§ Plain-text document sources
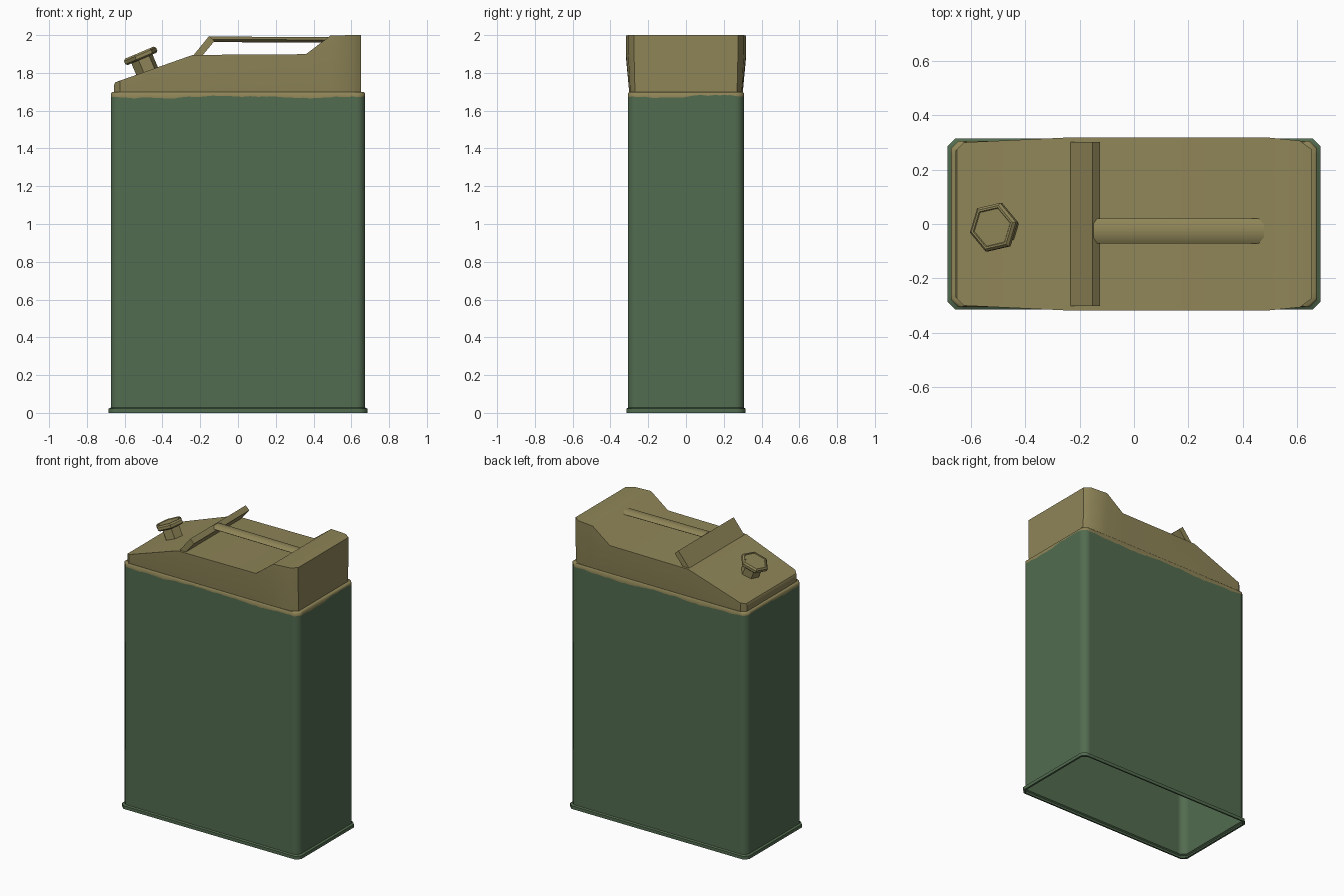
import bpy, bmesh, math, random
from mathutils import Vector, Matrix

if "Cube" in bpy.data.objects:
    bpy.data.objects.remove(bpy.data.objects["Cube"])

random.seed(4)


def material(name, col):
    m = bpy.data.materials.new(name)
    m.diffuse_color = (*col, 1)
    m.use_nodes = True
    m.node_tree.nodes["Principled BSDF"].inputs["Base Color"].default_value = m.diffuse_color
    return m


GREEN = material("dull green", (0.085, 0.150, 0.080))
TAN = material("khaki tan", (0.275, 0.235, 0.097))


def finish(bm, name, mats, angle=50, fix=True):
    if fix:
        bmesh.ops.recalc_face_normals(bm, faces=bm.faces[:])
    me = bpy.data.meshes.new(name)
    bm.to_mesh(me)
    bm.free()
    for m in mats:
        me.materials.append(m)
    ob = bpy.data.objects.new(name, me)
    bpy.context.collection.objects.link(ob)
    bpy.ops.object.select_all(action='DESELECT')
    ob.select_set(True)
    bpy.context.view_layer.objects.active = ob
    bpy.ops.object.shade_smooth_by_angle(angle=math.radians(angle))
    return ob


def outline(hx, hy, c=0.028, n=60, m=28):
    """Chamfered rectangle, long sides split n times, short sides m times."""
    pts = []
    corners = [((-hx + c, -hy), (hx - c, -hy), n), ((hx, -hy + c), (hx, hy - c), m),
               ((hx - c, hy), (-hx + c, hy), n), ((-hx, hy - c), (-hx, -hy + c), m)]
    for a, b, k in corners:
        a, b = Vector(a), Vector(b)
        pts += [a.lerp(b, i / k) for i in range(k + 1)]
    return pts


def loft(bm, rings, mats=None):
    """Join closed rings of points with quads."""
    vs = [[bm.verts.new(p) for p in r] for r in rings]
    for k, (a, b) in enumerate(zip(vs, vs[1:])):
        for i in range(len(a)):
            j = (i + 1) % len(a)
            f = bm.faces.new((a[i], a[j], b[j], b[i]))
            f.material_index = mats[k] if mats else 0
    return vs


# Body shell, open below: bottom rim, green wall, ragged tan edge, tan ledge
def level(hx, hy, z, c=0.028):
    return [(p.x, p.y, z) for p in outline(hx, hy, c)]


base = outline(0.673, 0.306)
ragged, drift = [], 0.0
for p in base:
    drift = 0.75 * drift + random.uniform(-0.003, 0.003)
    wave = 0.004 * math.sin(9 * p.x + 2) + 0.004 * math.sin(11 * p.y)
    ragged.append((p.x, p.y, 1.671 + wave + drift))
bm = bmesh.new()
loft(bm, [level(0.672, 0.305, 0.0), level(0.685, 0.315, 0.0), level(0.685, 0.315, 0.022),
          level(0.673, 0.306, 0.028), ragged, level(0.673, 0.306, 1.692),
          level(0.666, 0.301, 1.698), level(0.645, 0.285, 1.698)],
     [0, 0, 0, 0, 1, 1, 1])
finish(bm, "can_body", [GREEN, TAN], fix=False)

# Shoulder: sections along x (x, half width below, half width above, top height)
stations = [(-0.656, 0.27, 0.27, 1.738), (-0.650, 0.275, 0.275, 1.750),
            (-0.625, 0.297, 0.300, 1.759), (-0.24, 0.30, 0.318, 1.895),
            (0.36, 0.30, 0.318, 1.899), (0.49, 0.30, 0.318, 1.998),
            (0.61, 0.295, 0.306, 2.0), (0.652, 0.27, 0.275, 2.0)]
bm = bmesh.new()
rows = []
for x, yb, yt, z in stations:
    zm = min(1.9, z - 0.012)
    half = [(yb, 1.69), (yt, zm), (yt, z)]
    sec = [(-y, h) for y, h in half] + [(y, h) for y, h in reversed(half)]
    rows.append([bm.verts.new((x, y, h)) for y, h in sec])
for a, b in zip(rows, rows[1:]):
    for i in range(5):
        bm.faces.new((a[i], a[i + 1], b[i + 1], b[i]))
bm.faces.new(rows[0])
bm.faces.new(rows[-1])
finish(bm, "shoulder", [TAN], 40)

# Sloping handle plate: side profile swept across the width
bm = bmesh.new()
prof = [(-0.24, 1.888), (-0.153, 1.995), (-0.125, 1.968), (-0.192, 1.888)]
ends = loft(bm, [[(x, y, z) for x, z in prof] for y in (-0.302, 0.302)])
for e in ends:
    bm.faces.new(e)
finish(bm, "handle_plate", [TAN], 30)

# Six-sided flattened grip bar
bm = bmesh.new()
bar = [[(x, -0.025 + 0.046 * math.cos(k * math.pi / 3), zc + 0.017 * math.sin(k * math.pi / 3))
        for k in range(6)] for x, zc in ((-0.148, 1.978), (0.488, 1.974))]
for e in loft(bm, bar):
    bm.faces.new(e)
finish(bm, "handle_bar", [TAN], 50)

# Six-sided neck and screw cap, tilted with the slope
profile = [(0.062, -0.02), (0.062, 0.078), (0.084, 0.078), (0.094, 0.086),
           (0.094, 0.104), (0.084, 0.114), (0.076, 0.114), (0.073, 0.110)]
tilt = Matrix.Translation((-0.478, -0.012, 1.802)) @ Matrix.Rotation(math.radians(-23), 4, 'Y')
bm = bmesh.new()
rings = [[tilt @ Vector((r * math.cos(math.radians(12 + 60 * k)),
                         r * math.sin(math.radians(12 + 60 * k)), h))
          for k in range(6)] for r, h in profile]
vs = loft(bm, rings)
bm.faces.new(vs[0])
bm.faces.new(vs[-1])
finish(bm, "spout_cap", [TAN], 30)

§ Work item
Say how many lines of the data include the string "name". Nothing other than the number should be given.

§ Answer for the task
5